Seeing (And Hearing) Into the Future

“Wow, it was a hologram?” was what many amazed fans asked on April 15, 2012.

Coachella fans were stunned when a 3D projection of legendary rapper Tupac was brought to life before their eyes. This was an effort that cost anywhere between $100,000 and-400,000. It’s often regarded as the “Tupac Hologram” but it’s not technically a hologram. Tupac was “brought to life” using a technique that has been around since the 1860s called “Pepper’s Ghost” The generated Tupac even addressed the crowd and performed with another rapper, Snoop Dogg. This performance went viral and caught the attention of music fans everywhere. The company that put this on was Pulse Evolution Corp., and they would go on to do other artist projections, though none more famous than Tupac’s.

This wasn’t the first time (or the last) that an artist has been recreated posthumously. In 2007, Celine Dion performed with a hologram of Elvis Presley. This was done on the show American Idol and “If I Can Dream” was the song performed. Presley’s performance was recreated using HD videos of him performing in the past and a scan of his face. In 2019, Presley’s ex-wife Priscilla Presley would go on to say she is in support of a 3D tour someday but said that the technology wasn’t quite there yet. But now in 2022, maybe the technology is there.

ABBA is a band that formed in the 1970s and is still releasing music in 2022. The band is going on tour for 7 months, but the members aren’t actually going to be there. The “ABBAtars” are. The group hasn’t performed in front of a crowd for 41 years, but over the course of 5 weeks, they performed while being captured digitally. The actual members wore motion capture suits (that look straight from Tron: Legacy) and performed multiple times and the footage will be pieced together to complete the perfect set.
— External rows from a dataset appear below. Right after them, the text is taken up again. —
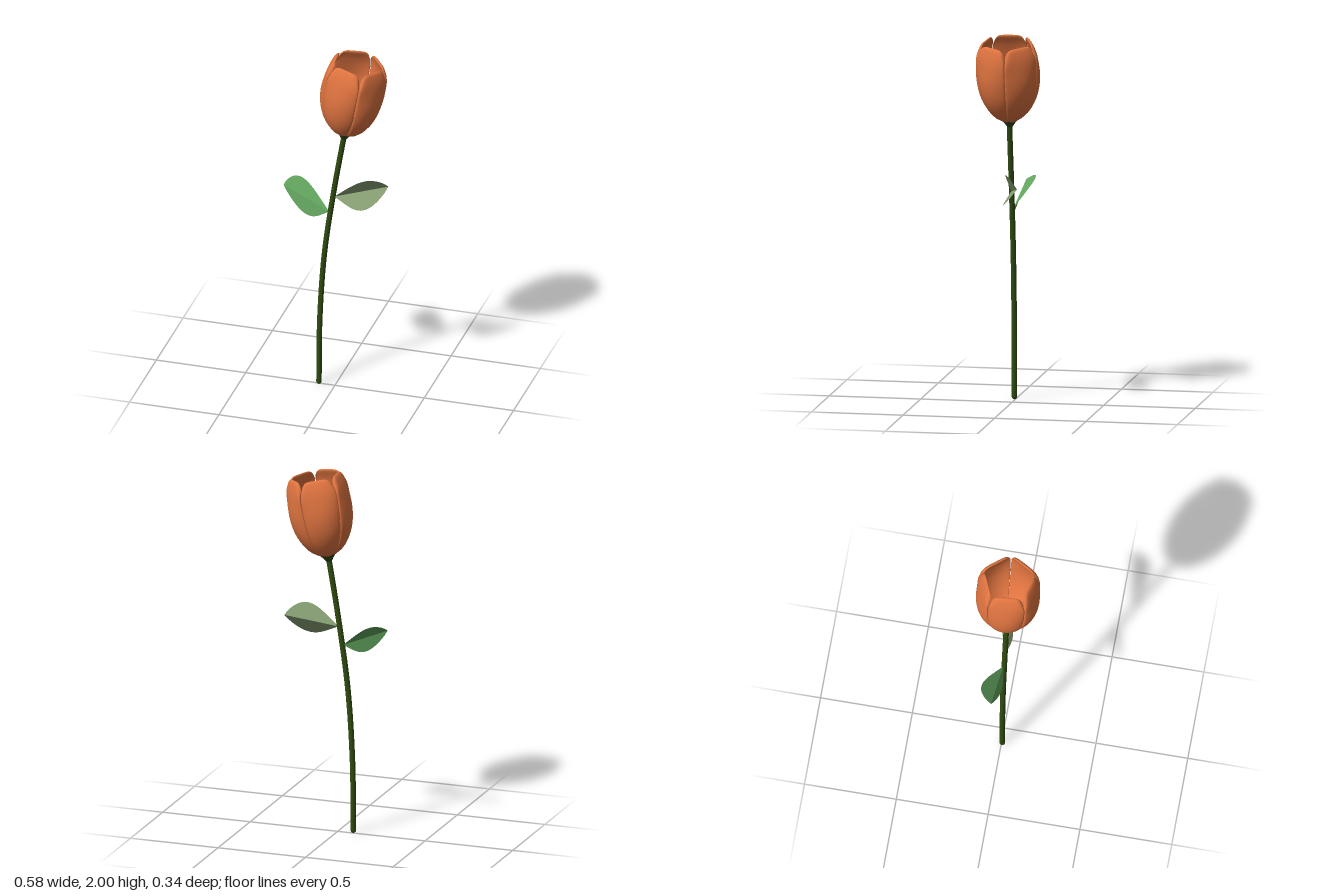
import * as THREE from 'three';
import { toCreasedNormals } from 'three/addons/utils/BufferGeometryUtils.js';

const V = (x, y, z) => new THREE.Vector3(x, y, z);

// Grid of (rows + 1) x cols points; closed wraps the columns into a loop
function gridGeometry(rows, cols, closed, point) {
  const pos = [], index = [];
  for (let i = 0; i <= rows; i++)
    for (let j = 0; j < cols; j++) pos.push(...point(i / rows, j / (closed ? cols : cols - 1)));
  for (let i = 0; i < rows; i++)
    for (let j = 0; j < (closed ? cols : cols - 1); j++) {
      const k = (j + 1) % cols;
      const a = i * cols + j, b = i * cols + k, c = a + cols, d = b + cols;
      index.push(a, b, d, a, d, c);
    }
  const geo = new THREE.BufferGeometry();
  geo.setAttribute('position', new THREE.Float32BufferAttribute(pos, 3));
  geo.setIndex(index);
  geo.computeVertexNormals();
  return geo;
}

// Thick cupped petal that faces +x: round at the belly, flatter at the tip
function petalGeometry() {
  const profile = new THREE.SplineCurve([
    [0.02, 0], [0.082, 0.04], [0.125, 0.1], [0.152, 0.17], [0.163, 0.25],
    [0.156, 0.33], [0.142, 0.395], [0.12, 0.45],
  ].map(([r, h]) => new THREE.Vector2(r, h)));
  return gridGeometry(26, 36, true, (s, t) => {
    const v = Math.sin(s * Math.PI / 2);
    const p = profile.getPoint(v);
    const phi = t * Math.PI * 2;
    const u = Math.cos(phi), side = Math.sin(phi);
    const flat = THREE.MathUtils.smoothstep(v, 0.5, 1);
    const tip = v > 0.94 ? Math.sqrt(Math.max(0, 1 - ((v - 0.94) / 0.06) ** 2)) : 1;
    const thick = 0.009 * tip * Math.sign(side) * Math.sqrt(Math.abs(side));
    const a = u * 0.62;
    const radial = p.x * THREE.MathUtils.lerp(Math.cos(a), 1, flat) + thick;
    const across = p.x * Math.sin(a) * (1 + 0.2 * flat);
    return [radial, p.y - 0.045 * u ** 6 * v ** 4, across];
  });
}

// Folded leaf: midrib from base to tip, edges reached by two side vectors
function leafGeometry(base, tip, upper, lower) {
  const geo = gridGeometry(20, 9, false, (t, s) => {
    const w = Math.sin(Math.PI * Math.min(1, t ** 1.35)) ** 0.8 || 0;
    const u = s * 2 - 1;
    return base.clone().lerp(tip, t)
      .addScaledVector(u > 0 ? upper : lower, w * Math.abs(u)).toArray();
  });
  return toCreasedNormals(geo, 0.4);
}

export function createModel() {
  const model = new THREE.Group();
  model.name = 'flower';
  const petalMat = new THREE.MeshStandardMaterial({ color: 0xe07440 });
  petalMat.name = 'petalOrange';
  const stemMat = new THREE.MeshStandardMaterial({ color: 0x2f4a10 });
  stemMat.name = 'stemGreen';
  const leafMat = new THREE.MeshStandardMaterial({ color: 0x62a45e, side: THREE.DoubleSide });
  leafMat.name = 'leafGreen';
  const paleMat = new THREE.MeshStandardMaterial({ color: 0x88a074, side: THREE.DoubleSide });
  paleMat.name = 'paleLeafGreen';

  const add = (parent, name, geo, mat) => {
    const mesh = new THREE.Mesh(geo, mat);
    mesh.name = name;
    parent.add(mesh);
    return mesh;
  };

  // Bent stem with a rounded foot
  const path = new THREE.CatmullRomCurve3([
    V(-0.088, 0.015, 0.005), V(-0.083, 0.4, 0.005), V(-0.057, 0.8, 0.005),
    V(-0.002, 1.2, 0.005), V(0.055, 1.54, 0.005),
  ]);
  add(model, 'stem', new THREE.TubeGeometry(path, 40, 0.015, 12), stemMat);
  add(model, 'stemFoot', new THREE.SphereGeometry(0.015, 12, 8), stemMat)
    .position.set(-0.088, 0.015, 0.005);

  // Leaves
  add(model, 'rightSideLeaf', leafGeometry(V(-0.03, 1.05, 0), V(-0.294, 1.165, -0.02),
    V(-0.02, 0.07, -0.075), V(0.03, -0.095, 0.025)), leafMat);
  add(model, 'leftSideLeaf', leafGeometry(V(-0.004, 1.15, 0.005), V(0.276, 1.21, -0.08),
    V(0.005, 0.082, 0.05), V(0, -0.088, 0.065)), paleMat);

  // Tilted bloom
  const bloom = new THREE.Group();
  bloom.name = 'bloom';
  bloom.position.set(0.055, 1.54, 0.003);
  bloom.rotation.z = -0.17;
  model.add(bloom);

  // Calyx outside, rounded into a dome inside the petals
  const calyx = [[0.001, -0.03], [0.016, -0.028], [0.026, -0.012], [0.042, 0.008], [0.056, 0.028],
    [0.064, 0.05], [0.058, 0.075], [0.043, 0.095], [0.023, 0.107], [0, 0.111]];
  add(bloom, 'calyx', new THREE.LatheGeometry(
    calyx.map(([r, h]) => new THREE.Vector2(r, h)), 24), stemMat);

  // Five petals around the axis
  const petal = petalGeometry();
  for (let i = 0; i < 5; i++) {
    add(bloom, 'petal' + (i + 1), petal, petalMat)
      .rotation.y = -THREE.MathUtils.degToRad(175 + i * 72);
  }
  return model;
}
Between 500 and 1,000 visual effects, artists have contributed to the performance.  While the digital recreations are performing, a 10-piece band will be playing the music remotely, but they will be in real-time.

What ABBA is trying to accomplish is a marvelous feat of technology. It will give the fans an experience that they have never seen before and does not have the same limitations as their real-life counterparts do. The Gorillaz in 2010 had a virtual performance that blew fans away at the time and technology has just advanced since then. There have been numerous holograms or projections of artists over the past 2 decades. Are you interested in attending a concert performed by holograms? It may be the future.